AS THE scaffolding comes down from the Stella apartments in Wickham, developer Thirdi Group is turning its attention to the final piece of its West End precinct puzzle. The Stella on Hannell complex, which the Newcastle Herald toured on Tuesday, is the company’s third development in the suburb. It is two months off completion. Construction started in early 2018 and despite the impact of COVID-19, has pressed ahead with little delay. More than 1000 people have worked on the project. The development’s presence in the skyline and external look is slowly being revealed as scaffolding is taken from the upper levels, as are sweeping harbour and city views. Stella on Hannell features two 14-storey towers with a mix of one, two and three-bedroom units. Only 16 of the 149 apartments remain unsold and are expected to be snapped up over coming weeks. Thirdi director Luke Berry said more Novocastrians had bought into Stella than the group’s past projects.

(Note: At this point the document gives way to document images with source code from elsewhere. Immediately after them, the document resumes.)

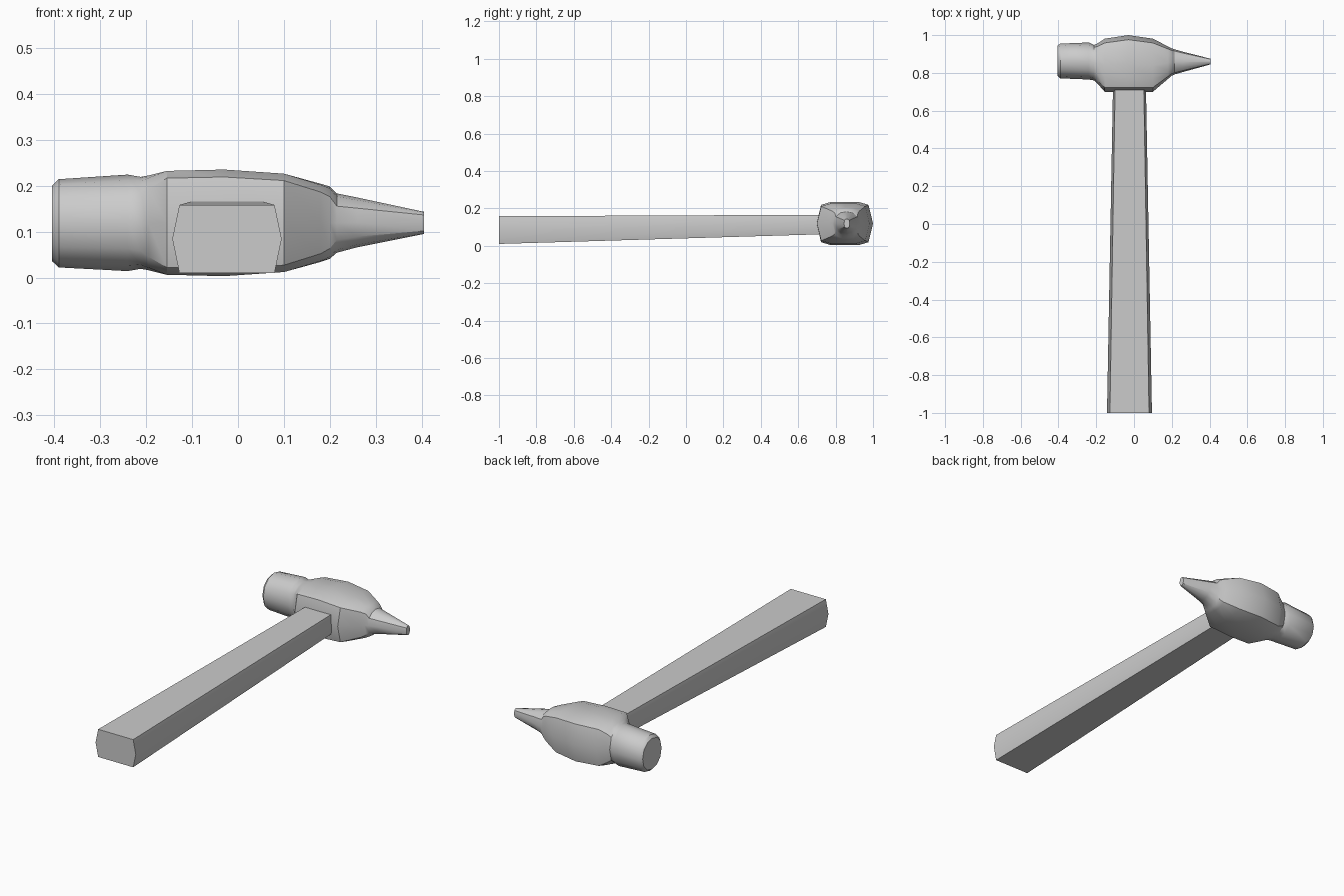
import bpy, bmesh

if "Cube" in bpy.data.objects:
    bpy.data.objects.remove(bpy.data.objects["Cube"])

# Quarter outlines (horizontal, vertical): round section and bulged box section
ROUND = [(1, 0), (0.87, 0.5), (0.5, 0.87), (0, 1)]
BOXY = [(1, 0), (0.84, 0.86), (0.48, 1), (0, 1)]


def full_ring(k):
    q = [((1 - k) * a + k * c, (1 - k) * b + k * d)
         for (a, b), (c, d) in zip(ROUND, BOXY)]
    half = q + [(-u, v) for u, v in q[-2::-1]]
    return half + [(u, -v) for u, v in half[-2:0:-1]]


def loft(name, rings, angle):
    bm = bmesh.new()
    loops = [[bm.verts.new(p) for p in r] for r in rings]
    n = len(loops[0])
    for a, b in zip(loops, loops[1:]):
        for i in range(n):
            j = (i + 1) % n
            bm.faces.new((a[i], a[j], b[j], b[i]))
    bm.faces.new(loops[0])
    bm.faces.new(loops[-1])
    bmesh.ops.recalc_face_normals(bm, faces=bm.faces)
    me = bpy.data.meshes.new(name)
    bm.to_mesh(me)
    bm.free()
    ob = bpy.data.objects.new(name, me)
    bpy.context.collection.objects.link(ob)
    bpy.ops.object.select_all(action='DESELECT')
    bpy.context.view_layer.objects.active = ob
    ob.select_set(True)
    bpy.ops.object.shade_smooth_by_angle(angle=angle)
    return ob


# Head stations: x, y min, y max, z min, z max, boxiness
head = [
    (-0.405, 0.785, 0.945, 0.036, 0.200, 0.1),
    (-0.390, 0.771, 0.955, 0.022, 0.214, 0.1),
    (-0.240, 0.765, 0.961, 0.014, 0.224, 0.1),
    (-0.212, 0.760, 0.948, 0.019, 0.219, 0.3),
    (-0.195, 0.745, 0.955, 0.016, 0.222, 0.6),
    (-0.155, 0.700, 0.981, 0.006, 0.232, 1.0),
    (-0.030, 0.698, 1.000, 0.003, 0.235, 1.0),
    (0.100, 0.700, 0.981, 0.012, 0.226, 1.0),
    (0.180, 0.768, 0.940, 0.034, 0.204, 0.8),
    (0.200, 0.785, 0.930, 0.041, 0.198, 0.6),
    (0.215, 0.792, 0.925, 0.054, 0.183, 0.2),
    (0.260, 0.805, 0.912, 0.066, 0.174, 0.2),
    (0.405, 0.845, 0.875, 0.095, 0.143, 0.6),
]
rings = []
for x, y0, y1, z0, z1, k in head:
    rings.append([(x, (y0 + y1) / 2 + u * (y1 - y0) / 2,
                   (z0 + z1) / 2 + v * (z1 - z0) / 2) for u, v in full_ring(k)])
loft("hammer_head", rings, 0.6)

# Six-sided tapered handle: y, half width, z min, z max
HEX = [(1, 0), (0.87, 1), (-0.87, 1), (-1, 0), (-0.87, -1), (0.87, -1)]
handle = [(-1.0, 0.119, 0.010, 0.158), (0.74, 0.087, 0.062, 0.166)]
loft("handle", [[(-0.024 + u * w, y, (z0 + z1) / 2 + v * (z1 - z0) / 2)
                 for u, v in HEX] for y, w, z0, z1 in handle], 0.6)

“More local downsizes and local investors are buying into our developments than when we first started,” he said. “When we first came to town, it was predominantly out-of-town investors under- pinning the sales. “This time round we’re more established, we’ve got a track record and reputation, and there is an appetite for apartment living that wasn’t here seven or eight years ago. At the moment it’s probably 60:40, owner-occupiers to investors, where it was the other way around before.” The two and three-bedroom apartments left vary from between $660,000 to more than $1.2 million. Architect Luke Mahaffey said constructing two towers rather than one allowed more sight lines of the harbour from nearby buildings to be maintained. “Breaking it into two towers provides not only benefits and a level of amenity for residents here, but it also helps with the character of the area and you’ve still got views from … surrounding developments,” he said.

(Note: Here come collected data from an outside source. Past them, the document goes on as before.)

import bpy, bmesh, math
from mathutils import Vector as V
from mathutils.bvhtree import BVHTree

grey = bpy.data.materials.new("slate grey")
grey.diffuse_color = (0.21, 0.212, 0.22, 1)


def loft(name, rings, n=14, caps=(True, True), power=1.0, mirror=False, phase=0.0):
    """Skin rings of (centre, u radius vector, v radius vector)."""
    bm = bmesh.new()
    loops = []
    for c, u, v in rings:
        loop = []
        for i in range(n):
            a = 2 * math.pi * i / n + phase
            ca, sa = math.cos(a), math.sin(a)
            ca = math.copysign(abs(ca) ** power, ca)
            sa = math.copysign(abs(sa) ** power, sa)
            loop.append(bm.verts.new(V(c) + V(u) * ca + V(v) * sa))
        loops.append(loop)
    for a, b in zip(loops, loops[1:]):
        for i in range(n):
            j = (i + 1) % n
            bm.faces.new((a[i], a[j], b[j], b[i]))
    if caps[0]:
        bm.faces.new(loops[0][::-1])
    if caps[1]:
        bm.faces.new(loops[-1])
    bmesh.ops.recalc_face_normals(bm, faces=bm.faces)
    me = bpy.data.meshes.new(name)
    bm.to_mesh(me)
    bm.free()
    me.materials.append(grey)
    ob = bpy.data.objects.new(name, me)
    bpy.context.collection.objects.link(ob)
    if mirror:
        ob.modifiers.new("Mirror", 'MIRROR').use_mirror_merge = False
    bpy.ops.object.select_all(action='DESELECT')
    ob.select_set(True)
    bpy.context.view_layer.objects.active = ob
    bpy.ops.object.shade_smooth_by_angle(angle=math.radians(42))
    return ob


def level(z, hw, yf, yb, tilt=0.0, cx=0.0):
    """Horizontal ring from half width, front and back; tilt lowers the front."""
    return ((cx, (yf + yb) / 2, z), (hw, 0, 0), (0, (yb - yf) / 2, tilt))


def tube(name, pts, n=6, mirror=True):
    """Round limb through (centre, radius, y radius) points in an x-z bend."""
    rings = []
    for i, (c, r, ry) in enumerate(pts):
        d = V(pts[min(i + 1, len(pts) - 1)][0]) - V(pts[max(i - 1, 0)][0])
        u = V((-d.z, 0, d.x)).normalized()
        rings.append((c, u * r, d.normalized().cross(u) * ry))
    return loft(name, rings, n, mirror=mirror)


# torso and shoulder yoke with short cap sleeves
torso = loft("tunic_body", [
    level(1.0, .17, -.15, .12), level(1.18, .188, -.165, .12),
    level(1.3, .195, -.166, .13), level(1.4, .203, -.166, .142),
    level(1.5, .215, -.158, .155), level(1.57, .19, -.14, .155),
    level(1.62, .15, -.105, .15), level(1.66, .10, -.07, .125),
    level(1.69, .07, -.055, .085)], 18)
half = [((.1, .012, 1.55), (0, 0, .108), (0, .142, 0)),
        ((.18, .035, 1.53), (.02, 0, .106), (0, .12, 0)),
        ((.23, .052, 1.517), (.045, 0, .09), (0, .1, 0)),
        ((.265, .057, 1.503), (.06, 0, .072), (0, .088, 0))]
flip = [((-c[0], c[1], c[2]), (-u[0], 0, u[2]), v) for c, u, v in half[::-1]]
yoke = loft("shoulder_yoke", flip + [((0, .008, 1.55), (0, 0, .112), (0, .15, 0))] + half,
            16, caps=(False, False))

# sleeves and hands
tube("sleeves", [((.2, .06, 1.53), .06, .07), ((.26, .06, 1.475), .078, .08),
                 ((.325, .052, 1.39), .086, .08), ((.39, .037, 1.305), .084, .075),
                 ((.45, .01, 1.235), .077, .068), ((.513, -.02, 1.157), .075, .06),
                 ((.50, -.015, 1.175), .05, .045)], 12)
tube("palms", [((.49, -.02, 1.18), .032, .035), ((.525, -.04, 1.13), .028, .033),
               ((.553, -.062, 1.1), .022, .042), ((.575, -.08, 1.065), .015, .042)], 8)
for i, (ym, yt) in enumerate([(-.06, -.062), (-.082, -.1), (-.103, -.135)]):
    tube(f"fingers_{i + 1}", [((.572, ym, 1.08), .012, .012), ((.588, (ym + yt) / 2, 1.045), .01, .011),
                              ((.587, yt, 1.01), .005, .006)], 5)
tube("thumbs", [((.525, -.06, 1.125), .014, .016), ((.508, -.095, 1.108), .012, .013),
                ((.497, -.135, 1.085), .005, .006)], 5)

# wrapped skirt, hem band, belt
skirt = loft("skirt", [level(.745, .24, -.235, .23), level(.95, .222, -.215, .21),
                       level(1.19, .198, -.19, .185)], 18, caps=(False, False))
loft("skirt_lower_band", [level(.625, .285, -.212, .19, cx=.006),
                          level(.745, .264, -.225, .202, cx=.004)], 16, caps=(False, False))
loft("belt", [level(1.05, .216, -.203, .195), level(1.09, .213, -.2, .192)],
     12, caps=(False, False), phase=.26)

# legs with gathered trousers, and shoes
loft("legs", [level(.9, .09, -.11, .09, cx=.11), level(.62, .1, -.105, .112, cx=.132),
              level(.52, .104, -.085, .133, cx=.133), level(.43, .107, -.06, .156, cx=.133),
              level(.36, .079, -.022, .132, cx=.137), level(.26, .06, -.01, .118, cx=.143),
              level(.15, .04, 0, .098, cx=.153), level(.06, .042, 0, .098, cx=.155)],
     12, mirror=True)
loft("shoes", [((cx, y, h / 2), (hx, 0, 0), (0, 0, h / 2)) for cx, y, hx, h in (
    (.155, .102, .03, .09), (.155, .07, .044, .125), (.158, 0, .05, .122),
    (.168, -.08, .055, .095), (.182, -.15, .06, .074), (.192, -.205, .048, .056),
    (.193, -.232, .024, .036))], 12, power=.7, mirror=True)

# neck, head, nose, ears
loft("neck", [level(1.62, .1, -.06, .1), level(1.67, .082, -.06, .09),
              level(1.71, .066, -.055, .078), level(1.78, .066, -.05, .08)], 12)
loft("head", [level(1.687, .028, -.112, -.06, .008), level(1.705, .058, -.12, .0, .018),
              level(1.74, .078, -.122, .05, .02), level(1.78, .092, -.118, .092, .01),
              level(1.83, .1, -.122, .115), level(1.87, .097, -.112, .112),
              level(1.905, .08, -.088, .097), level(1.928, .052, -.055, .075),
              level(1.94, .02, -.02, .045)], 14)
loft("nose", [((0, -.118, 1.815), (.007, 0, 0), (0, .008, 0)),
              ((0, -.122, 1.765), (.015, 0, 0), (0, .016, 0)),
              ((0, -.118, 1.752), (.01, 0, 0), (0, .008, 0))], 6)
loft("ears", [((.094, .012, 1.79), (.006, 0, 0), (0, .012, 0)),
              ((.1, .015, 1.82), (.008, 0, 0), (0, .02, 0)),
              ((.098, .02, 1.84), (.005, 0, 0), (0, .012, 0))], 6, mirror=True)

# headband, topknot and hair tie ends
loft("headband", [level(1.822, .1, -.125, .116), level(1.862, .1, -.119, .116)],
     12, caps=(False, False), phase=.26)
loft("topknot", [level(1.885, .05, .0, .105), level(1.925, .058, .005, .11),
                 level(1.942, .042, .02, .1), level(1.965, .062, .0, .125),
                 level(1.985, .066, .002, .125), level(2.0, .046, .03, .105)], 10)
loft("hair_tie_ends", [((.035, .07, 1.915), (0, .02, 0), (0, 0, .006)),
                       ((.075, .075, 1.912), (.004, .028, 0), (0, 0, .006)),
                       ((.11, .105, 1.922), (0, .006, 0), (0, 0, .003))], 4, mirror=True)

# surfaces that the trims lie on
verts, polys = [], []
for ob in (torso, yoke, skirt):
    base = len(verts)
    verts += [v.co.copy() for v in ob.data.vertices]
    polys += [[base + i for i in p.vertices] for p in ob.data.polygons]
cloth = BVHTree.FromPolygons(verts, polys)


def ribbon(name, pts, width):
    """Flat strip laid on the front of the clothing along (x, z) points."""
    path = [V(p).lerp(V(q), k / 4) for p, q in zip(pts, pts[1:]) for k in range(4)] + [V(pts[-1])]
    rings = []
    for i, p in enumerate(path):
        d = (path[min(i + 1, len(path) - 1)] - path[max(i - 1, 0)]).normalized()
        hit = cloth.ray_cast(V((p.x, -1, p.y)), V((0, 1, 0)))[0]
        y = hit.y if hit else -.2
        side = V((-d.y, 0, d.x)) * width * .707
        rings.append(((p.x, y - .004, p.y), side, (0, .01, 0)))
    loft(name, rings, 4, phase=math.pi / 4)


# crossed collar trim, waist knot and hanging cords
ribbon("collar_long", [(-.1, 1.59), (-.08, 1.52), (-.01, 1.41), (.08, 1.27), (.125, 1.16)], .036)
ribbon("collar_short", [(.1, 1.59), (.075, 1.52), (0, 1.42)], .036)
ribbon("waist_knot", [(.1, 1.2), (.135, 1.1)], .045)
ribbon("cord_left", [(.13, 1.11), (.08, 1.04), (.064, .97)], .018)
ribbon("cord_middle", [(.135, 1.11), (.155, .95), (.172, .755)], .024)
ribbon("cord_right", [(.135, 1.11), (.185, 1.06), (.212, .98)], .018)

Thirdi Group has previously built the West and Eaton on Union apartments, which along with Stella form part of the company’s four-development West End precinct. The ‘T’ of W.E.S.T will be a development on the former Dairy Farmers Corner site in nearby Newcastle West. Mr Berry said those plans were being drafted and a development application would be lodged in June. The yet-to-be-named development would “bookend” the area, he said, given the site is at the western end of a stretch of properties where buildings can rise 90 metres.